#### Task:
Among the entries below, one stretch runs from the line that contains "bm.faces.new((a[i], a[j], b[j], b[i]))" through the line that contains "half = quarter". Repeat that stretch exactly, ends included, and only that.

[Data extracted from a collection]

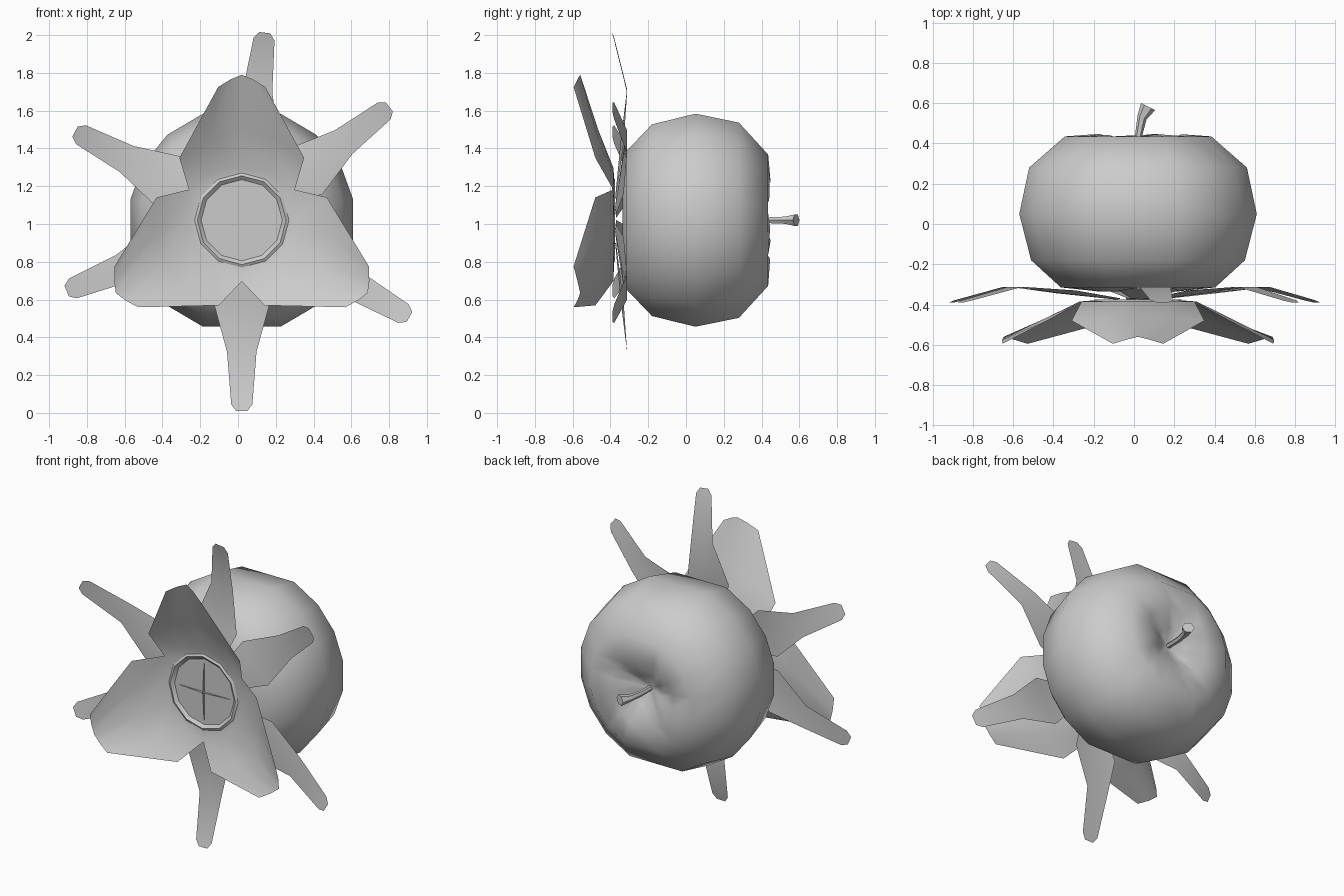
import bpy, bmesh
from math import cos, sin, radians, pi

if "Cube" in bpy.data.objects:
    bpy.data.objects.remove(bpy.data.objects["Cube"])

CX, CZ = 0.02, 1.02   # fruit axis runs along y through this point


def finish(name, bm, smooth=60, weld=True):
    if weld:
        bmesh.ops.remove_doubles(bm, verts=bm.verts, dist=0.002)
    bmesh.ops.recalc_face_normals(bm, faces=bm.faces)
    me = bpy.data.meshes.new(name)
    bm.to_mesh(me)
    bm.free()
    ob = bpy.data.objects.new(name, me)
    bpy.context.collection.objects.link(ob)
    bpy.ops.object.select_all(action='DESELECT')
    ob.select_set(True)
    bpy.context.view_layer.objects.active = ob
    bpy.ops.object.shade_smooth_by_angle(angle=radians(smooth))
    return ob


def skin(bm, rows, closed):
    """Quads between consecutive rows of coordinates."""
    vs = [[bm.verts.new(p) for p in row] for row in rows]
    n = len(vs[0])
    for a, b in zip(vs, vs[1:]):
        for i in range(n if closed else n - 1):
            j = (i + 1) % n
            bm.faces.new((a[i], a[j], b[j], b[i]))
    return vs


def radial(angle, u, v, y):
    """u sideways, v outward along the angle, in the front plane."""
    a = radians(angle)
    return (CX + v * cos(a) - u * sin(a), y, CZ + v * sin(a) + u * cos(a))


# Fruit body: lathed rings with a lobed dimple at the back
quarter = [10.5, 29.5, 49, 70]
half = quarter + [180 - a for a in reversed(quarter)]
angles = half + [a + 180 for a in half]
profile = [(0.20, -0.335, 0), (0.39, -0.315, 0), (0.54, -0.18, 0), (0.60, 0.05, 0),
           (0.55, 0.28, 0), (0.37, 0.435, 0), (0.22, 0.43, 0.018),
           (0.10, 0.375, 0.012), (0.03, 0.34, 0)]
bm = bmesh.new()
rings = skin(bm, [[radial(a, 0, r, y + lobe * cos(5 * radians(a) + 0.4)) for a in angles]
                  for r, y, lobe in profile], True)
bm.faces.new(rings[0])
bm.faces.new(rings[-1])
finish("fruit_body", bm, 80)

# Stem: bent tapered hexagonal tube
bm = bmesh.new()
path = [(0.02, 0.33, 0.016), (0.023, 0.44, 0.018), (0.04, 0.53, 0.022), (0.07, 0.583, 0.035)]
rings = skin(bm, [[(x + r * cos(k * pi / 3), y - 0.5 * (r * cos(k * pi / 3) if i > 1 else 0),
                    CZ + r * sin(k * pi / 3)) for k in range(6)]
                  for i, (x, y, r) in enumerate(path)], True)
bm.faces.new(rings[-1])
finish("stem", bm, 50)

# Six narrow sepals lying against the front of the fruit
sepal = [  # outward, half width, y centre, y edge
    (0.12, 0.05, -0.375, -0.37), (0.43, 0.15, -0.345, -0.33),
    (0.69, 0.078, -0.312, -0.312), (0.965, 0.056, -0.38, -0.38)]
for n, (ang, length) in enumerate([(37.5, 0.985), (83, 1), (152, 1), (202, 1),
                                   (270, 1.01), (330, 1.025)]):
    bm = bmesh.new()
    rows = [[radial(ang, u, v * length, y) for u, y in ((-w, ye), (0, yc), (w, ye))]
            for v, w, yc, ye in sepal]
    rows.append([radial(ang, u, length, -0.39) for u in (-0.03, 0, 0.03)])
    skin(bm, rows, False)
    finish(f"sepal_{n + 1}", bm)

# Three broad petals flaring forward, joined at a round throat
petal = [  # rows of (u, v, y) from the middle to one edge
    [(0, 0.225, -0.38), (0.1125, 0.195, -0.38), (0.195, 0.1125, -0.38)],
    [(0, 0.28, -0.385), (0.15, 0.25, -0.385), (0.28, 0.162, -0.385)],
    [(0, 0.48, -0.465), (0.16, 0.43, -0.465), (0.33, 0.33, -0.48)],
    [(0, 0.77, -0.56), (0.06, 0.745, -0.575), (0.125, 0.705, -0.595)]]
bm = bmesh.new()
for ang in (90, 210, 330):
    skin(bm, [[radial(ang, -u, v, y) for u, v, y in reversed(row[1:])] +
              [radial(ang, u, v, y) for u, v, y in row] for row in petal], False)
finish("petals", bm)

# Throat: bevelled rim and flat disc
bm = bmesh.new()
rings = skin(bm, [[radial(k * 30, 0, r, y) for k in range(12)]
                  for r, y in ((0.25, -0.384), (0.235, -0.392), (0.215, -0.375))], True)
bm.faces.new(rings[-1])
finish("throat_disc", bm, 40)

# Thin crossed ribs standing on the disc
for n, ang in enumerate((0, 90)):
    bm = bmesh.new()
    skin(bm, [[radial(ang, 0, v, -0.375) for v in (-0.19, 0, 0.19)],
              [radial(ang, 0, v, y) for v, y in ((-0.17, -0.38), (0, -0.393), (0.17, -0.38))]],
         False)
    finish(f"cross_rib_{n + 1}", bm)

--

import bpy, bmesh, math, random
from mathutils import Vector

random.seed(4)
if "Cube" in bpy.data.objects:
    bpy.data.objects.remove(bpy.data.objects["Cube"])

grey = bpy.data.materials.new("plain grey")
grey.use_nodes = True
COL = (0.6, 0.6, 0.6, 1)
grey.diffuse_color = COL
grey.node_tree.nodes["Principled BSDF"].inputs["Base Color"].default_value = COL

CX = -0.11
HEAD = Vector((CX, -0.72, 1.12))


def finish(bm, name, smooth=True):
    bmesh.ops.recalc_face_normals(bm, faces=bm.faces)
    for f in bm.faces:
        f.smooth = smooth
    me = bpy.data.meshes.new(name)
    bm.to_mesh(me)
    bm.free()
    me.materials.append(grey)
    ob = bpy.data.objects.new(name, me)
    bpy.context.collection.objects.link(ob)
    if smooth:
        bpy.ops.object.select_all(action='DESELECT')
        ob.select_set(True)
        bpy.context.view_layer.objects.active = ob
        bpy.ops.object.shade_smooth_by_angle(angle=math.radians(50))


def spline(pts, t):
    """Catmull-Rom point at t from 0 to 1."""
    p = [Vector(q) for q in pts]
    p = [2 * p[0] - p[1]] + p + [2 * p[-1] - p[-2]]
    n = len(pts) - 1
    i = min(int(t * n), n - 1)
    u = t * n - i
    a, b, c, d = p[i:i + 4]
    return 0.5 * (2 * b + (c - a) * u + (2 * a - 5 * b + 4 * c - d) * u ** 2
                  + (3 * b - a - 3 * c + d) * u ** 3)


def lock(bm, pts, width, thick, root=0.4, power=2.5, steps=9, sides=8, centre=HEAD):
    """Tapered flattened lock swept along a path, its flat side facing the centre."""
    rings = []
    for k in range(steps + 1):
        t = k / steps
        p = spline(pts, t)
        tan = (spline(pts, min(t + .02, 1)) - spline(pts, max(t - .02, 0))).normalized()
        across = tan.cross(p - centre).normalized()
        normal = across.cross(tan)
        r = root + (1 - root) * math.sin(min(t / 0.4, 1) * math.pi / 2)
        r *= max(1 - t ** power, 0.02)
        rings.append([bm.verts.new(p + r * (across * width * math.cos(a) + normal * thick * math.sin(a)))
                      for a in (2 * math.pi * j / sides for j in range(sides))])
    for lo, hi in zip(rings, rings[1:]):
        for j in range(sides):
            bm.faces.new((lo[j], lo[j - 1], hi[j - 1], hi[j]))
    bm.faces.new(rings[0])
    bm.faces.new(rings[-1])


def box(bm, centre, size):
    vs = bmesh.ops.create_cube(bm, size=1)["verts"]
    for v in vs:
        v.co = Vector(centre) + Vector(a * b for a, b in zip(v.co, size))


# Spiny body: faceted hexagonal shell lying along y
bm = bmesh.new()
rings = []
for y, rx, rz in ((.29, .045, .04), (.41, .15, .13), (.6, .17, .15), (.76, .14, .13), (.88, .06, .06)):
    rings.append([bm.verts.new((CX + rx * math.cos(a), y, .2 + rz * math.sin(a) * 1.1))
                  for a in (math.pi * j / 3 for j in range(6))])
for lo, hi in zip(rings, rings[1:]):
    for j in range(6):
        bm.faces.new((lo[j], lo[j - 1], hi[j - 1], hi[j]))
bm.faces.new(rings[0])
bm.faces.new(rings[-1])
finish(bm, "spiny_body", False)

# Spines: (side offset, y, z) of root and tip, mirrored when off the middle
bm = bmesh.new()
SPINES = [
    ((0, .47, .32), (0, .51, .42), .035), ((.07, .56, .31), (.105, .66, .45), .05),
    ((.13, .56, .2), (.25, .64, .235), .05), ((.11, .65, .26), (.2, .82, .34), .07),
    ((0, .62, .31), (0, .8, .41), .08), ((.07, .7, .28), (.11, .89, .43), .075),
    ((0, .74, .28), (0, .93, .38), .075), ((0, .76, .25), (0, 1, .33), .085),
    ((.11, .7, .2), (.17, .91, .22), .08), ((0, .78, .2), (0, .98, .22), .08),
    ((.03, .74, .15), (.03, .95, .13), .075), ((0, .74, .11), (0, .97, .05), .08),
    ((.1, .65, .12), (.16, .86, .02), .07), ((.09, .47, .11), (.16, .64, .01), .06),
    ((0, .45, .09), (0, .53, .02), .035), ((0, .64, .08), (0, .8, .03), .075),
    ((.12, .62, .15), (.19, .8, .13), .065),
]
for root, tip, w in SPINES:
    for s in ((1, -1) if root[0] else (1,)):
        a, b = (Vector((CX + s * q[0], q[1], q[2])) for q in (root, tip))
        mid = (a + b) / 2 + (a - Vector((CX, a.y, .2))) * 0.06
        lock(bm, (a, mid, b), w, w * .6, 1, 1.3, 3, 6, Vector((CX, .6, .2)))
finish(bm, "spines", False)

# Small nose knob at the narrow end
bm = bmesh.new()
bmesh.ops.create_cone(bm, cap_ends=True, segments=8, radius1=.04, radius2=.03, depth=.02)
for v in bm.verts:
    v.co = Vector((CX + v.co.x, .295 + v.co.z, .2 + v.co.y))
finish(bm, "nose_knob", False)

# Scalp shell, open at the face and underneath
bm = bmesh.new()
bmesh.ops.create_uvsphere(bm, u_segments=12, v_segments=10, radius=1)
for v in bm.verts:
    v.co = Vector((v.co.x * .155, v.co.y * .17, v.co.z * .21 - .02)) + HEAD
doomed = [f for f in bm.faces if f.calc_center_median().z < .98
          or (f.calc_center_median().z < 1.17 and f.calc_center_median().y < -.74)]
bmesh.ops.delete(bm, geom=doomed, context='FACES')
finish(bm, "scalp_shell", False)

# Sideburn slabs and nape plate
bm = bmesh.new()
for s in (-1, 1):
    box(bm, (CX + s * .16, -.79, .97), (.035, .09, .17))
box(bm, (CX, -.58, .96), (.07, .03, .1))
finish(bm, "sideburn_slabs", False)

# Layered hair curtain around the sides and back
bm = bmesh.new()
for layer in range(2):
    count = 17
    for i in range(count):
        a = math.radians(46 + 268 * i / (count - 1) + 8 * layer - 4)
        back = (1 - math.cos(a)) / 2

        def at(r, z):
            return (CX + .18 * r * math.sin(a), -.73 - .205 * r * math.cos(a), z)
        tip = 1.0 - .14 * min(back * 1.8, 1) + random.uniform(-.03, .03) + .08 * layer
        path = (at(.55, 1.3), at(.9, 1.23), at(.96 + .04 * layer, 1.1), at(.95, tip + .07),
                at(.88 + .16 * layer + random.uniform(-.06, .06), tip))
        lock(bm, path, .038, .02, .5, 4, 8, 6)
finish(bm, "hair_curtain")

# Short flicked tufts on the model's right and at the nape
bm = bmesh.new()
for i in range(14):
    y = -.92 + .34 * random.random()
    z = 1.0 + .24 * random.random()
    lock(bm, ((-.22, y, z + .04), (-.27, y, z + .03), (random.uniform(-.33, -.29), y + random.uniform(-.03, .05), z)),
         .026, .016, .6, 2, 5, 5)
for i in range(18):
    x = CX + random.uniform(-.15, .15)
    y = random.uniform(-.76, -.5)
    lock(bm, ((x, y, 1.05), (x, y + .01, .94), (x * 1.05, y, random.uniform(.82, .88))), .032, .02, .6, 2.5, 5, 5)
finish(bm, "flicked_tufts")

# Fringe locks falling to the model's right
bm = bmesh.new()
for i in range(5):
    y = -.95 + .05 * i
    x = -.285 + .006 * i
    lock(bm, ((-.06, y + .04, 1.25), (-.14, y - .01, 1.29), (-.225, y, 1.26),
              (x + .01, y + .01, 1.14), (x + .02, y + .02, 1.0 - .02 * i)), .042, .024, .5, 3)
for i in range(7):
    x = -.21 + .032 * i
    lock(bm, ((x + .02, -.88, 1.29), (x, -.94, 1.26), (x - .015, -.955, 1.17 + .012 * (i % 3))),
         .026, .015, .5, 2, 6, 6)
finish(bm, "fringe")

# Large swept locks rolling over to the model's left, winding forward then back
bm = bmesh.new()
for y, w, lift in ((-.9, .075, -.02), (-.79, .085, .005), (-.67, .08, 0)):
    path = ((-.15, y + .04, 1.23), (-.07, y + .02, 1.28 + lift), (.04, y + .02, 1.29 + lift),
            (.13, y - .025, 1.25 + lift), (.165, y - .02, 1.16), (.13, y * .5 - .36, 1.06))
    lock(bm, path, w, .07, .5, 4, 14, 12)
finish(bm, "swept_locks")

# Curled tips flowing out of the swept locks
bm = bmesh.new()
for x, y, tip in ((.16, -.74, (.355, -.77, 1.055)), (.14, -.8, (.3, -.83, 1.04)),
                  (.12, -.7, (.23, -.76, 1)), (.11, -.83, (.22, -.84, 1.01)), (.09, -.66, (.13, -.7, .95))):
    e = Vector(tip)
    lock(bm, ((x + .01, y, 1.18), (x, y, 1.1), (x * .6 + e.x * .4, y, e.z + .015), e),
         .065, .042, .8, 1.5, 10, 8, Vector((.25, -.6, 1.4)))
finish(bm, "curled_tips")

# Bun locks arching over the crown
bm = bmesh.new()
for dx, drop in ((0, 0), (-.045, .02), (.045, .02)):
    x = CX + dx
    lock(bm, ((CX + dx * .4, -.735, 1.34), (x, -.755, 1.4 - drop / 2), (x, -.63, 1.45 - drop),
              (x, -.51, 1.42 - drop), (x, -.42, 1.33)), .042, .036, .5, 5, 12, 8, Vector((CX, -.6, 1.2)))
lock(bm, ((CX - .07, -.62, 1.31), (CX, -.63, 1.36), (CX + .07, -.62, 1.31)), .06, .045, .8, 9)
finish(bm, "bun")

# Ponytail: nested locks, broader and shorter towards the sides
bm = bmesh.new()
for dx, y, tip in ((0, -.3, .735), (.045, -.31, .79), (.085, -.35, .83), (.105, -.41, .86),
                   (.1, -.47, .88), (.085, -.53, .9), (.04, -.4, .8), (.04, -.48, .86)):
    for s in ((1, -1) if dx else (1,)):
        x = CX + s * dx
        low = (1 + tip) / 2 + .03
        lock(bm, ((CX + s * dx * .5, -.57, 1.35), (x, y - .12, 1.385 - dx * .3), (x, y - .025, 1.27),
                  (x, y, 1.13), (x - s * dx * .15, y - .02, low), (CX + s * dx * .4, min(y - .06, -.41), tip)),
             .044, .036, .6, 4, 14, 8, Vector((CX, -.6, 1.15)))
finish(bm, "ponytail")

* * *

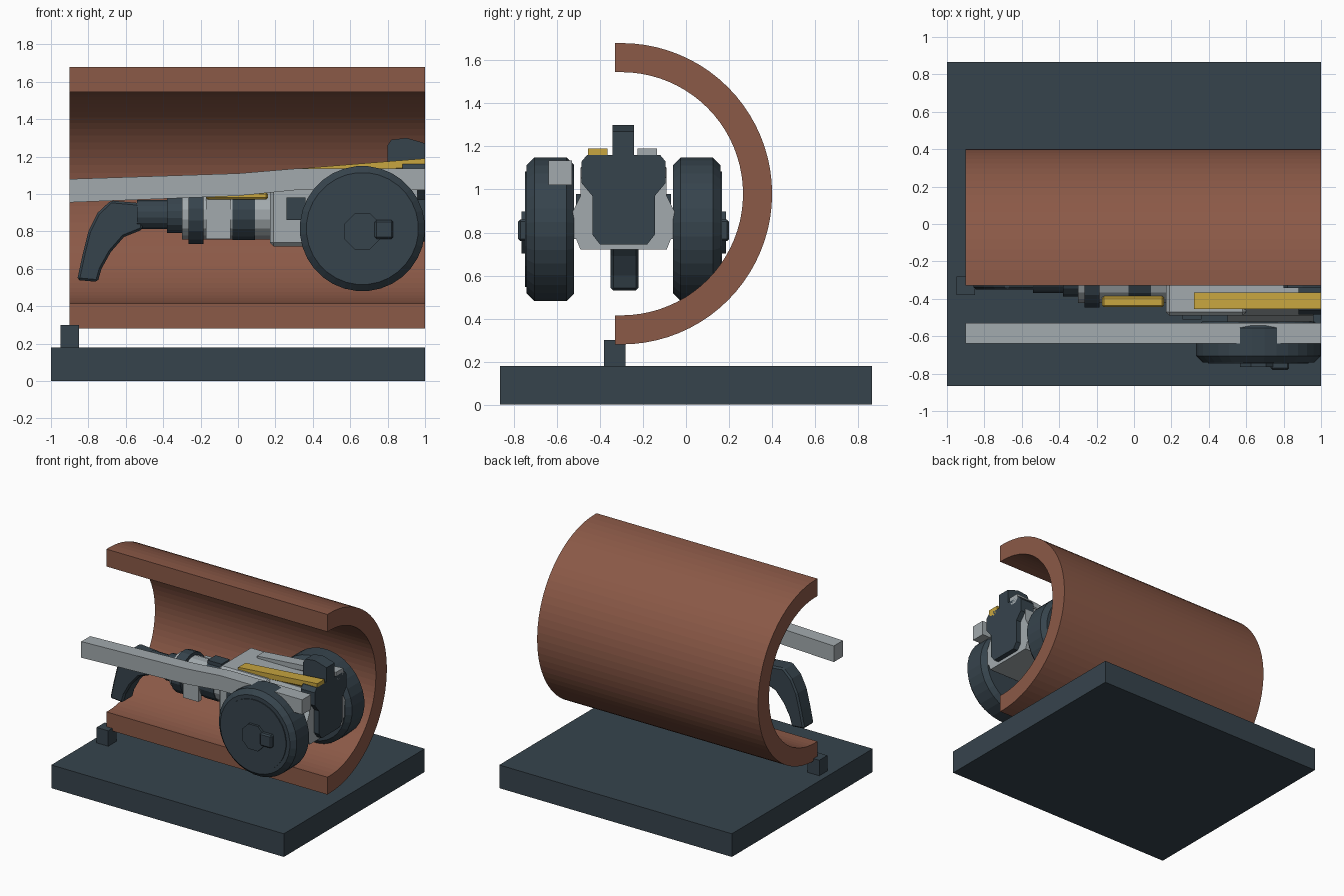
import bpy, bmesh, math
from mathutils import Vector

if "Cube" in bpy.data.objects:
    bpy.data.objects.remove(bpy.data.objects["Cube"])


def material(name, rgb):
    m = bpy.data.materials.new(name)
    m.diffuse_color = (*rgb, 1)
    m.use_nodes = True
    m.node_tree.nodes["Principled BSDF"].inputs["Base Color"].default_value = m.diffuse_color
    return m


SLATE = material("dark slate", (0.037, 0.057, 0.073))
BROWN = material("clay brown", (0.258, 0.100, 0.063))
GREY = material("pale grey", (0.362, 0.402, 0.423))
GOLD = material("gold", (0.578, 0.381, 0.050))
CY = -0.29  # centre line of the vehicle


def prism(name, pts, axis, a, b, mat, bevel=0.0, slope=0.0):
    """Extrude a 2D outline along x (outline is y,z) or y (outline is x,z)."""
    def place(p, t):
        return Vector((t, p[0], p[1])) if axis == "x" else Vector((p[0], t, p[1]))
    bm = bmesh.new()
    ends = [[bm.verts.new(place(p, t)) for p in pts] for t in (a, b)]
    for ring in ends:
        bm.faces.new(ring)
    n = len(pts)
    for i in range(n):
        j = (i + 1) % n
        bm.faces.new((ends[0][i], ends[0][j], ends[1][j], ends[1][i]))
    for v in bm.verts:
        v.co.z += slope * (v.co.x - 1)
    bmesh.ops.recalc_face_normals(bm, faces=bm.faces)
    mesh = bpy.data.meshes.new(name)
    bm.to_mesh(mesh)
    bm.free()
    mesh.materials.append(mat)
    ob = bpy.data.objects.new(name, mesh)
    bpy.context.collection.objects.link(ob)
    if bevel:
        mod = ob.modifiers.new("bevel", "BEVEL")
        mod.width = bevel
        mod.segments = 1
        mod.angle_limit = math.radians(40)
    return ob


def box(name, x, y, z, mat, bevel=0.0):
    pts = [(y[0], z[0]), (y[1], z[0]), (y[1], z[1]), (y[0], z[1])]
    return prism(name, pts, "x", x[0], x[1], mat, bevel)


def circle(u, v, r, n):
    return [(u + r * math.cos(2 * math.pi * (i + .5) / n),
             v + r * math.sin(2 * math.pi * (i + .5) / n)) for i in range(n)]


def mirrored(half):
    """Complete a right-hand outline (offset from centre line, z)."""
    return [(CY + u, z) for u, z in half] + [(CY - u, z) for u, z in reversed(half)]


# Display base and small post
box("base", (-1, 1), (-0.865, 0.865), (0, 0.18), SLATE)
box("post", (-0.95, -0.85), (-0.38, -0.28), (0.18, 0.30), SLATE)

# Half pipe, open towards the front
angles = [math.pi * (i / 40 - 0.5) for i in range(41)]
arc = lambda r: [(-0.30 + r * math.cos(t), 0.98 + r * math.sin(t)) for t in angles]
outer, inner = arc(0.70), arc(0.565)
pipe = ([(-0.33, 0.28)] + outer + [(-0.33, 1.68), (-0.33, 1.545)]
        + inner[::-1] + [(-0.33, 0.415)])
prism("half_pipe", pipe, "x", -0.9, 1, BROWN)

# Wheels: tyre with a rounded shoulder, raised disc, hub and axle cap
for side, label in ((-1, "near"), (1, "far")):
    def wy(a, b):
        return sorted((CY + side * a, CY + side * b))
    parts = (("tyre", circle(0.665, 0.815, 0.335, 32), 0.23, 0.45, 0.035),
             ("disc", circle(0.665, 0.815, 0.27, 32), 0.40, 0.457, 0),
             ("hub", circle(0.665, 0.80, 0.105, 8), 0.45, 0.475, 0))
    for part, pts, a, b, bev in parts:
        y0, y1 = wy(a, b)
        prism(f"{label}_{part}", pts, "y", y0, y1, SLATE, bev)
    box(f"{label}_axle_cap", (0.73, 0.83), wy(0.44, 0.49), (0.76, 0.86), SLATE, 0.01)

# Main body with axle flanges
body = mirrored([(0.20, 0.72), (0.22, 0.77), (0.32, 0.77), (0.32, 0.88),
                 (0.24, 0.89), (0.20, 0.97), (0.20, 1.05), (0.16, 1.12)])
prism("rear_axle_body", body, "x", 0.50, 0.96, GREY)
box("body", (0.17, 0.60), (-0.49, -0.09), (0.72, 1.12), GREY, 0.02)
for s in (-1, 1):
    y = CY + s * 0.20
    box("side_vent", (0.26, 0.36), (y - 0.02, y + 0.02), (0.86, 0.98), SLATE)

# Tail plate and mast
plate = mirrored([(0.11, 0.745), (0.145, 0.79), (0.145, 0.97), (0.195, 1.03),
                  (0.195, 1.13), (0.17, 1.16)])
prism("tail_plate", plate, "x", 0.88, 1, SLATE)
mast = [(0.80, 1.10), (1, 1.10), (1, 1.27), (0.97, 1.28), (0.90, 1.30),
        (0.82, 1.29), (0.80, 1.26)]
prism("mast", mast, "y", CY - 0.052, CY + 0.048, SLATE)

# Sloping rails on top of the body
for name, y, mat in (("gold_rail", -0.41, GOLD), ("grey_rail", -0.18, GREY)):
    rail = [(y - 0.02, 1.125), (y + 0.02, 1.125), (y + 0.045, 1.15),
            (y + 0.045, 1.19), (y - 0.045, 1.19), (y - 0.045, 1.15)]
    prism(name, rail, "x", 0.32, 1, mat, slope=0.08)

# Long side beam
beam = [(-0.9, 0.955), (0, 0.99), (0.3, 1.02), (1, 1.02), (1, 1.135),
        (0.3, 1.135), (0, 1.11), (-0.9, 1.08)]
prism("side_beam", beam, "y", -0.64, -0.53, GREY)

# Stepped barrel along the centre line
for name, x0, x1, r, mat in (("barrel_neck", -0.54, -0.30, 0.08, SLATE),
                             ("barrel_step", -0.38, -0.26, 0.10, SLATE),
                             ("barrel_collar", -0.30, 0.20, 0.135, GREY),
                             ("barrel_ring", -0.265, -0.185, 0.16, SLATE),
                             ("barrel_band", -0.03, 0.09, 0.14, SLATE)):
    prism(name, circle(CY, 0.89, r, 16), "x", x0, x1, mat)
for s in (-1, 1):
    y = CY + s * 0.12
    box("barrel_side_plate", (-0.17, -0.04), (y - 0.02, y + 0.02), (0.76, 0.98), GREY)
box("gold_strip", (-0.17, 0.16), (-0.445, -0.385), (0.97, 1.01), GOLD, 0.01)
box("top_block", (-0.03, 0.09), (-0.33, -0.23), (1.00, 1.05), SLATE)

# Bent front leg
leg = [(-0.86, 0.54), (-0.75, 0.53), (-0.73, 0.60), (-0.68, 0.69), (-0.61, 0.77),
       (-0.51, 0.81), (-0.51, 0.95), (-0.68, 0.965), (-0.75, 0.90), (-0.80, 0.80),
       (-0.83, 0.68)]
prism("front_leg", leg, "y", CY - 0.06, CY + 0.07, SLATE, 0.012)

#### Task output:
            bm.faces.new((a[i], a[j], b[j], b[i]))
    return vs


def radial(angle, u, v, y):
    """u sideways, v outward along the angle, in the front plane."""
    a = radians(angle)
    return (CX + v * cos(a) - u * sin(a), y, CZ + v * sin(a) + u * cos(a))


# Fruit body: lathed rings with a lobed dimple at the back
quarter = [10.5, 29.5, 49, 70]
half = quarter + [180 - a for a in reversed(quarter)]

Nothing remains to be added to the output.